By: Bryce Greer
As of today, the Economist Intelligence Unit has categorized only 23 countries as a “full democracy.” Looking at all that happened in the first month of 2021, with the military coup of Myanmar or the storming of the U.S Capitol Building on January 6th, I do not doubt it. Luckily, here in Canada, we remain a staunch defender to the title of “full democracy,” but do not let that fool you. There are cracks in our own democratic foundation that is letting in the tides of far-right populism. One of these cracks is our current electoral system, First-Past-the-Post (FPTP).
The FPTP system is arguably fueling an environment that will allow for the rise of far-right populism, already noticeable with the new People’s Party of Canada. To elaborate, political scientist Cas Mudde has defined populism as a “response to the perceived lack of options within an increasingly closed political space.” As a result, many in the environment become discontent, turning to non-voting as a solution in many cases, but begrudgingly feeling as though they suffer the “us” (or the people) versus “them” (the elites) rhetoric. If this definition sounds close to home, it should.
Over the winter holidays, controversy broke out over the shocking number of Canadian politicians who travelled, some internationally, despite orders by the government for all Canadians to stay home and avoid unessential travels. Look at the clear hypocrisy: “Rule for thee, but not for me.” Certainly, the “us” versus “them” rhetoric can be expressed openly at news like this. And yet, in many of these ridings where these politicians were voted in, they represented only a minority of the voters due to the FPTP system. There is clear misrepresentation of the people.
Look further at the Canadian Federal Elections. In 2019, Trudeau’s Liberals won the government, albeit a minority, with 33% of the popular vote. The Conservatives, on the other hand, lost despite having 34% of the popular vote.
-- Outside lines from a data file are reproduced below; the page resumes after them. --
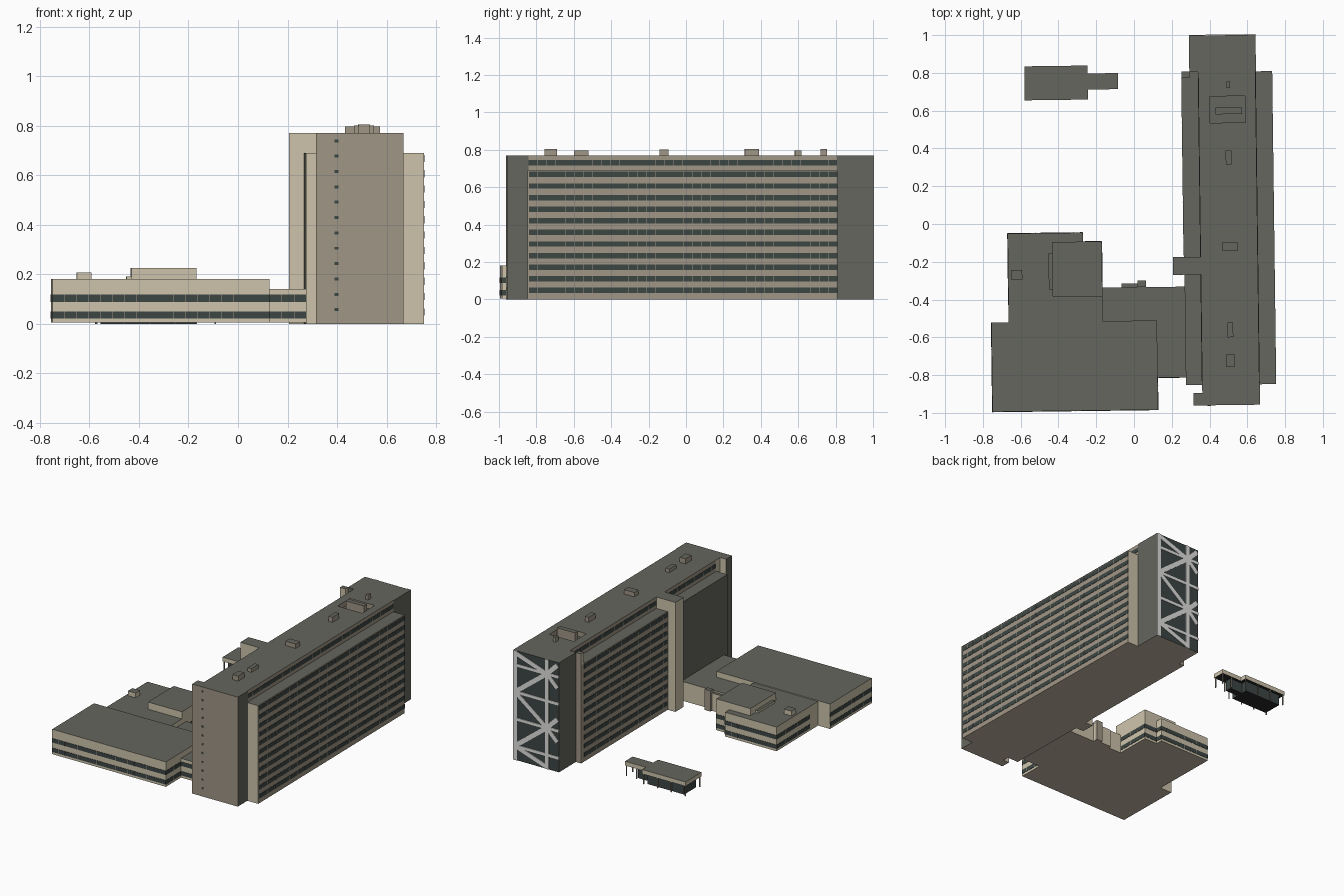
import bpy, bmesh, math
from mathutils import Matrix, Vector

if "Cube" in bpy.data.objects:
    bpy.data.objects.remove(bpy.data.objects["Cube"])


def material(name, rgb):
    m = bpy.data.materials.new(name)
    m.diffuse_color = (*rgb, 1)
    m.use_nodes = True
    m.node_tree.nodes["Principled BSDF"].inputs["Base Color"].default_value = m.diffuse_color
    return m


BEIGE = material("beige_wall", (0.62, 0.555, 0.415))
TAUPE = material("taupe_wall", (0.355, 0.305, 0.238))
ROOF = material("roof_grey", (0.13, 0.132, 0.11))
GLASS = material("window_dark", (0.046, 0.062, 0.058))
STEEL = material("brace_steel", (0.75, 0.75, 0.73))
BLACK = material("black_base", (0.02, 0.021, 0.02))
BASE = material("base_brown", (0.54, 0.465, 0.36))
TURN = 0.0128      # the whole site is turned slightly
FLOORS = [0.048 + 0.062 * k for k in range(12)]
LOW = [0.036, 0.103]


def boxes(name, items, wall, top=None, base=None, x_pos=None, x_neg=None,
          y_pos=None):
    """One object from boxes (x0, x1, y0, y1, z0, z1), coloured by direction."""
    bm = bmesh.new()
    mats = []

    def slot(m):
        if m not in mats:
            mats.append(m)
        return mats.index(m)

    slot(wall)
    for x0, x1, y0, y1, z0, z1 in items:
        mat = (Matrix.Translation(((x0 + x1) / 2, (y0 + y1) / 2, (z0 + z1) / 2))
               @ Matrix.Diagonal((x1 - x0, y1 - y0, z1 - z0, 1)))
        bmesh.ops.create_cube(bm, size=1, matrix=mat)
    bm.normal_update()
    for f in bm.faces:
        n = f.normal
        for axis, sign, m in ((2, 1, top), (2, -1, base), (0, 1, x_pos),
                              (0, -1, x_neg), (1, 1, y_pos)):
            if m and n[axis] * sign > 0.7:
                f.material_index = slot(m)
    me = bpy.data.meshes.new(name)
    bm.to_mesh(me)
    bm.free()
    for m in mats:
        me.materials.append(m)
    ob = bpy.data.objects.new(name, me)
    bpy.context.collection.objects.link(ob)
    ob.rotation_euler.z = TURN
    return ob


def block(name, x0, x1, y0, y1, z0, z1, wall=BEIGE, **kw):
    kw = {"top": ROOF, "base": BASE, **kw}
    return boxes(name, [(x0, x1, y0, y1, z0, z1)], wall, **kw)


def bands(name, side, at, a0, a1, levels, h=0.029, bar=TAUPE, step=0.048):
    """Strips of glazing with thin upright bars on one wall."""
    axis, sign = side[0], 1 if side[1] == "+" else -1

    def plate(u0, u1, zc, height, depth):
        p, q = sorted((at - sign * 0.002, at + sign * depth))
        span = (p, q, u0, u1) if axis == "x" else (u0, u1, p, q)
        return (*span, zc - height / 2, zc + height / 2)

    boxes(name + "_glass", [plate(a0, a1, z, h, 0.002) for z in levels], GLASS)
    n = max(1, round((a1 - a0) / step))
    us = [a0 + (a1 - a0) * i / n for i in range(1, n)]
    if us:
        boxes(name + "_bars", [plate(u - 0.0008, u + 0.0008, z, h, 0.0025)
                               for z in levels for u in us], bar)


# Tower core and its two ends
core = block("tower_core", 0.35, 0.653, -0.85, 0.80, 0, 0.77, TAUPE)
block("front_link", 0.35, 0.656, -0.90, -0.85, 0, 0.77, BEIGE, x_pos=ROOF)
block("front_end", 0.303, 0.656, -0.965, -0.90, 0, 0.77, TAUPE, x_pos=ROOF,
      x_neg=ROOF, y_pos=BEIGE)
block("back_end", 0.303, 0.656, 0.80, 0.993, 0, 0.77, ROOF, y_pos=GLASS)
boxes("front_end_windows", [(0.378, 0.393, -0.968, -0.96, z + 0.003, z + 0.015)
                            for z in FLOORS], GLASS)

# Long office wings on both sides
block("east_wing", 0.653, 0.74, -0.857, 0.80, 0, 0.69, BEIGE, x_pos=TAUPE)
block("west_wing", 0.262, 0.35, -0.178, 0.80, 0, 0.69, TAUPE)
block("west_plain_wing", 0.264, 0.35, -0.857, -0.272, 0, 0.69, BEIGE, x_neg=ROOF)
block("west_fin", 0.262, 0.303, 0.77, 0.803, 0, 0.77, BEIGE, y_pos=TAUPE)
block("stair_tower", 0.203, 0.35, -0.272, -0.178, 0, 0.77, BEIGE)
bands("east_wing", "x+", 0.74, -0.85, 0.80, FLOORS[:11])
bands("west_wing", "x-", 0.262, -0.17, 0.77, FLOORS[:11])
bands("east_top_floor", "x+", 0.653, -0.85, 0.80, FLOORS[11:])
bands("west_top_floor_back", "x-", 0.35, -0.178, 0.77, FLOORS[11:])
bands("west_top_floor_front", "x-", 0.35, -0.85, -0.272, FLOORS[11:])

# Steel bracing over the glazed back end


def brace(p, q, w=0.03):
    p, q = Vector(p), Vector(q)
    d = q - p
    ob = boxes("back_brace", [(-d.length / 2, d.length / 2, -0.003, 0.003,
                               -w / 2, w / 2)], STEEL)
    c = (p + q) / 2
    ob.matrix_world = (Matrix.Rotation(TURN, 4, "Z")
                       @ Matrix.Translation((c.x, 0.994, c.y))
                       @ Matrix.Rotation(-math.atan2(d.y, d.x), 4, "Y"))


XL, XC, XR = 0.315, 0.395, 0.641
for x in (XC, XR):
    brace((x, 0.0), (x, 0.77))
for z in (0.10, 0.29, 0.48, 0.67):
    brace((XL - 0.012, z), (XR + 0.014, z), 0.02)
for z in (0.29, 0.67):
    brace((XC, z), (XR, z - 0.19))
    brace((XC, z), (XL, z - 0.08))
    brace((XC, z), (XL, z + 0.08))
brace((XC, 0.29), (XR, 0.48))
brace((XC, 0.67), (XR, 0.755))
brace((XR, 0.10), (XC, 0.015))

# Roof well cut into the core, and rooftop plant
well = block("roof_well_cutter", 0.408, 0.597, 0.53, 0.67, 0.735, 0.80, TAUPE, base=ROOF)
well.hide_render = True
well.hide_viewport = True
cut = core.modifiers.new("well", "BOOLEAN")
cut.object = well
cut.solver = "EXACT"
block("well_plant", 0.44, 0.58, 0.575, 0.61, 0.73, 0.797, TAUPE)
for x, y, w, d, z in ((0.508, 0.73, 0.02, 0.035, 0.803), (0.505, 0.345, 0.03, 0.075, 0.805),
                      (0.507, -0.125, 0.08, 0.048, 0.80), (0.503, -0.567, 0.03, 0.078, 0.795),
                      (0.50, -0.73, 0.045, 0.068, 0.805)):
    block("roof_plant", x - w / 2, x + w / 2, y - d / 2, y + d / 2, 0.76, z, TAUPE)

# Low front block
block("low_block", -0.762, 0.115, -0.985, -0.512, 0.005, 0.18)
bands("low_front", "y-", -0.985, -0.762, 0.115, LOW)
bands("low_west", "x-", -0.762, -0.985, -0.512, LOW)
bands("low_east", "x+", 0.115, -0.985, -0.815, LOW)

# Low rear block with its stepped corner and penthouse
block("rear_block", -0.67, -0.272, -0.512, -0.042, 0.005, 0.175)
block("rear_step", -0.272, -0.172, -0.512, -0.09, 0.005, 0.175)
block("penthouse", -0.435, -0.172, -0.382, -0.09, 0.17, 0.225)
block("penthouse_lean_to", -0.455, -0.43, -0.34, -0.15, 0.17, 0.19)
block("rear_roof_plant", -0.655, -0.595, -0.285, -0.235, 0.17, 0.208)
bands("rear_north", "y+", -0.042, -0.67, -0.272, LOW)
bands("rear_west", "x-", -0.67, -0.42, -0.042, LOW)
bands("rear_step_north", "y+", -0.09, -0.272, -0.172, LOW)
bands("rear_step_east", "x+", -0.172, -0.33, -0.09, LOW)
bands("rear_corner", "x+", -0.272, -0.09, -0.042, LOW)

# Link building joining the low blocks to the tower
block("link_rear", -0.172, 0.265, -0.575, -0.335, 0.005, 0.14)
block("link_front", 0.115, 0.265, -0.815, -0.575, 0.005, 0.14)
bands("link_front", "y-", -0.815, 0.118, 0.265, LOW)
block("link_porch", -0.07, 0.06, -0.335, -0.315, 0.005, 0.13)
block("link_vent", 0.015, 0.06, -0.335, -0.30, 0.005, 0.15, TAUPE)

# Detached pavilion: flat canopy, glazed box, slim posts
canopy = [(-0.57, -0.235, 0.662, 0.842, 0.073, 0.103),
          (-0.235, -0.075, 0.715, 0.80, 0.073, 0.103)]
boxes("pavilion_canopy", canopy, BEIGE, top=ROOF, base=BLACK)
boxes("pavilion_glass", [(-0.545, -0.26, 0.685, 0.82, 0, 0.074),
                         (-0.26, -0.16, 0.735, 0.78, 0, 0.074)], GLASS, base=BLACK)
posts = [(x, y) for x in (-0.563, -0.455, -0.35, -0.242) for y in (0.669, 0.835)]
posts += [(x, y) for x in (-0.16, -0.082) for y in (0.722, 0.793)]
boxes("pavilion_posts", [(x - 0.003, x + 0.003, y - 0.003, y + 0.003, 0, 0.074)
                         for x, y in posts], TAUPE)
In 2015, Trudeau’s Liberals won a majority while representing 39% of Canadian voters, and in 2011, Harper’s Conservatives won a majority with 39% also. In what sense does this speak “democracy” when many people do not support the party in power? The system is clearly failing in proper representation.
Not only does FPTP create a misrepresented democracy, but it also creates a polarized pseudo two-party system even though Canada is anything but. Every federal election narrows down to whether the Liberals or the Conservatives earn power, both earning roughly the same popular vote. In 2019, this was around 33% each. Looking at the seat distribution, however, and it is advantageous only to these two parties, treating alternatives like the NDP or Green Party to be a wasted vote. Again, consider the 2019 election. The NDP earned 16% of the popular vote, about half of the Liberal’s 33%, yet the Liberals earned 157 seats and the NDP earned only 24. The numbers do not add up. Despite 16% of Canadians voting the NDP, they represent only 7% of the seats in government.
So, as FPTP clearly misrepresents the people, what is the alternative? Well, there are several, although the predominant choice is Proportional Representation (PR) which in its simplest form means that the percentage of voters equals the percentage of seats in parliament. One of the largest critiques of PR, however, is this idea that it gives platforms to populists. Certainly, as we see the PPC represent the far-right, populists may gain seats in this electoral system. Yet, under FPTP, we already see the efforts of populist tendencies that creates examples of democratic backsliding, like false claims of election fraud, according to political scientist Nancy Bermeo.
FPTP is dated, misrepresents the Canadian voters, and can spawn the threat of an undermined democracy. Days following the storming of the U.S. Capitol, the Conservative Party claimed Trudeau was rigging the next election. Others have called him a mini fascist. Through a system that allows for polarized and forced voting of the lesser of two evils, the rise of a populist is not an unlikely possibility. Remember, it was FPTP and not PR that saw Maxime Bernier, a far-right populist, lose by a margin of 2% to Scheer despite only 28% of Conservatives voting him in the first round the 2015 Conservative Leader Election. If he had not split off, perhaps Bernier would have been the Conservative voted due to many wishing for Trudeau to be out. In such world, perhaps we would have lost our proud title that is “full democracy.”